    2. Facilitate awareness of research funding opportunities such as Conservation Innovation Grants and Sustainable Agriculture Research Education grants.
    3. Review external decision support tools and aids for potential use by NRCS, such as the Soil Food Web.
  3. Provide an inventory of research related to soil health accessible on the Web.
Goal 2: Increase Organizational Effectiveness and Efficiencies to Promote Soil Health.
  1. Form and support a statewide Soil Health Team to conduct outreach and advise the state conservationist.
  2. Provide training to NRCS and conservation partner employees to promote and practice soil health as part of the conservation planning process.
    1. Establish eight area-level soil health professionals as our core training team.
    2. Use National Employee Development Center soil health training as the framework for training to be delivered, supplemented by webinars and other training sources.
    3. Provide a one-hour webinar for all NRCS and partner employees to ensure a base level of knowledge of soil health concepts.
    4. Conduct soil health training to provide NRCS employees with the skills to promote ecosystem-based conservation planning.
    5. Require training on soil health and agro-ecology principles as part of conservation planning certification.
  3. Develop strong partnerships with the Montana Association of Conservation Districts and Montana Department of Natural Resource Conservation to ensure statewide efforts cross agency lines.
    1. Organize and support a partnership outreach team.
    2. Reach out to agribusiness, agricultural lenders, and other organizations to educate them on the benefits of soil health concepts
    3. Ensure that all conservation districts have NRCS support in presenting soil health technical information at workshops and events.

NRCS in Montana is fully engaged in this Soil Health Strategy.
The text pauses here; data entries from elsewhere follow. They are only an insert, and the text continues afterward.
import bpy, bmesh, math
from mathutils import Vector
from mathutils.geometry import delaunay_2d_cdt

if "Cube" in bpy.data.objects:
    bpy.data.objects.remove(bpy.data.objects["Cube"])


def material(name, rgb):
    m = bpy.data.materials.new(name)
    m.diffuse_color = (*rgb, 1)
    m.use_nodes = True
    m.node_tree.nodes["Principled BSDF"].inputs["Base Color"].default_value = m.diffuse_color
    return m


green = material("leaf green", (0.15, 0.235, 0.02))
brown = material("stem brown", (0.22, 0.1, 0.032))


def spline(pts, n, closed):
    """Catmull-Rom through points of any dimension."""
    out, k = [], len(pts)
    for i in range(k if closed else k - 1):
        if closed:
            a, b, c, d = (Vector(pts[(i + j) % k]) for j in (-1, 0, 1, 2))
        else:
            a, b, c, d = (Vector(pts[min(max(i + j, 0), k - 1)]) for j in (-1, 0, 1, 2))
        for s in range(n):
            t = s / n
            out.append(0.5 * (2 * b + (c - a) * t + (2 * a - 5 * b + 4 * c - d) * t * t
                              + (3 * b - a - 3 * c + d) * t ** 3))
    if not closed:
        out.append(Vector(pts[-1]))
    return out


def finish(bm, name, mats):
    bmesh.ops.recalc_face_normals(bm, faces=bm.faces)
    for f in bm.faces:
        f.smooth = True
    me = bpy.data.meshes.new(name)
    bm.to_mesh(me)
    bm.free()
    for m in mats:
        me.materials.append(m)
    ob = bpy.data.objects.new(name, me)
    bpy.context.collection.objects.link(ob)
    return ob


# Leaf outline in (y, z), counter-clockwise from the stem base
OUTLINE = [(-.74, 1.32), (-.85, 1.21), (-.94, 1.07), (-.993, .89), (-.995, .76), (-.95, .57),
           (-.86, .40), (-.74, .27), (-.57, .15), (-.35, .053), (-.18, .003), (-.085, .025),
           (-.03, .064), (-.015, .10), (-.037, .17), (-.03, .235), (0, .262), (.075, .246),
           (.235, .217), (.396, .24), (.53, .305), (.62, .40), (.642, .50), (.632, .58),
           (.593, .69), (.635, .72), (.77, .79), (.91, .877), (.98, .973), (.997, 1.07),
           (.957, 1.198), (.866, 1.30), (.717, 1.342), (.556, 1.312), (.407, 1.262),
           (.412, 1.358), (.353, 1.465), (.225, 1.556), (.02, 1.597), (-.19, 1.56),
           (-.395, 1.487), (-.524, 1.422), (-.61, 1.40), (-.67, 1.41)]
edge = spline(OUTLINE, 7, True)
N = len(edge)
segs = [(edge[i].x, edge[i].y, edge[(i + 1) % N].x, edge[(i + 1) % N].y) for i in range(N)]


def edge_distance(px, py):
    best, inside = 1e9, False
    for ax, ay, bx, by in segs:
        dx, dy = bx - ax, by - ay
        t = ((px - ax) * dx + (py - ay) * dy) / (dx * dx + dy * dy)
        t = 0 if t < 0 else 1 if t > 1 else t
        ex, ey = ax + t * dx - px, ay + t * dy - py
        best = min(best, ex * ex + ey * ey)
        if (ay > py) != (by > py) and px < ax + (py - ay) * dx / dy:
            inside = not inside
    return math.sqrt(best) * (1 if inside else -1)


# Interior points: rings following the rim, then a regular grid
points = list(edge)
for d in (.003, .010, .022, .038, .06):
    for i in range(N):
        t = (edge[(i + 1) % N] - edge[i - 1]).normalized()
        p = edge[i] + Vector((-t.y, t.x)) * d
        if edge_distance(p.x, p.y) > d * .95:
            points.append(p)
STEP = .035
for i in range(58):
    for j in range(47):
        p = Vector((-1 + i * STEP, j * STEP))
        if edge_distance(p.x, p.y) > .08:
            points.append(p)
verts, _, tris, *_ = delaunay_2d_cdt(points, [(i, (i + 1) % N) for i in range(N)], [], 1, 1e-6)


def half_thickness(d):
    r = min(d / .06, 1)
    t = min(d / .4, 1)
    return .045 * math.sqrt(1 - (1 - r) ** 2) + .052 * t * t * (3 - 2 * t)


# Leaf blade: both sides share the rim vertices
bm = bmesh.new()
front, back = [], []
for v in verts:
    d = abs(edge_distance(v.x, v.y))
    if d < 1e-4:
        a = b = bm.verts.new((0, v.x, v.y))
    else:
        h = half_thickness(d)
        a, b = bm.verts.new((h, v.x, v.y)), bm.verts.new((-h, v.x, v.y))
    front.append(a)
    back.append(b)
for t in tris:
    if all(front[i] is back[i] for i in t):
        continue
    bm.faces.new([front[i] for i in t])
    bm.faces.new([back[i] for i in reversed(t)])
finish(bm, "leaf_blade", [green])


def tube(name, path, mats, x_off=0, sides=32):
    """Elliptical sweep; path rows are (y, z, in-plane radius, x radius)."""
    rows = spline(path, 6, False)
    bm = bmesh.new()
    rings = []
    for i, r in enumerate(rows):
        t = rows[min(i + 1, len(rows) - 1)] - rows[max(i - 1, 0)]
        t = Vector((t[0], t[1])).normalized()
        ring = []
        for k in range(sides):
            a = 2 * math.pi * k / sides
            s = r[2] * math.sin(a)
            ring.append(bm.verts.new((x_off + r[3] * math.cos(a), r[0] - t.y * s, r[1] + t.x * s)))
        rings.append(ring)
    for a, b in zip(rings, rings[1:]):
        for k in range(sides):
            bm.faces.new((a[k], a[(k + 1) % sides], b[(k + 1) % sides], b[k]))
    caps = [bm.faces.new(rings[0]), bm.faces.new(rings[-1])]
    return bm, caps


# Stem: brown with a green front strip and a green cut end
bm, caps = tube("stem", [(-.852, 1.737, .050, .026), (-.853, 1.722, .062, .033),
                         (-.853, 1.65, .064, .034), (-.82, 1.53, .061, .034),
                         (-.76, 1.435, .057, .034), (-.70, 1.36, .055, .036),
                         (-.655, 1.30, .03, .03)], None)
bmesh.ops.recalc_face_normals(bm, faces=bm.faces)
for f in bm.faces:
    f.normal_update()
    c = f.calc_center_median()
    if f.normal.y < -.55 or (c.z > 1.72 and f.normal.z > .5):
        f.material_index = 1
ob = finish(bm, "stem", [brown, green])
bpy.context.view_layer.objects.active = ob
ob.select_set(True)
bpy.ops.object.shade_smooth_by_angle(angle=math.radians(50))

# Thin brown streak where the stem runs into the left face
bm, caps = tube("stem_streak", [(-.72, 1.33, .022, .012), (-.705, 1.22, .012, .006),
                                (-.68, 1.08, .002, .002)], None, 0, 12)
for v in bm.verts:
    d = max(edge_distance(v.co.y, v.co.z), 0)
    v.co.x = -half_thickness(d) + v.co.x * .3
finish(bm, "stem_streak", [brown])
Farmers, ranchers, forestland owners, and our employees have seen the important difference healthy, functioning soil can make in supporting our other water, air, plant, animal, and energy resources. We are committed to making soil health a priority for the producers of Montana.

Joyce Swartzendruber,
State Conservationist

If you encounter any problems with the following file, please contact Technical Resources at 406-587-6822.

The Montana Soil Health Strategy is available in Adobe Reader format.

The Montana NRCS Soil Health Strategy (PDF; 21 KB)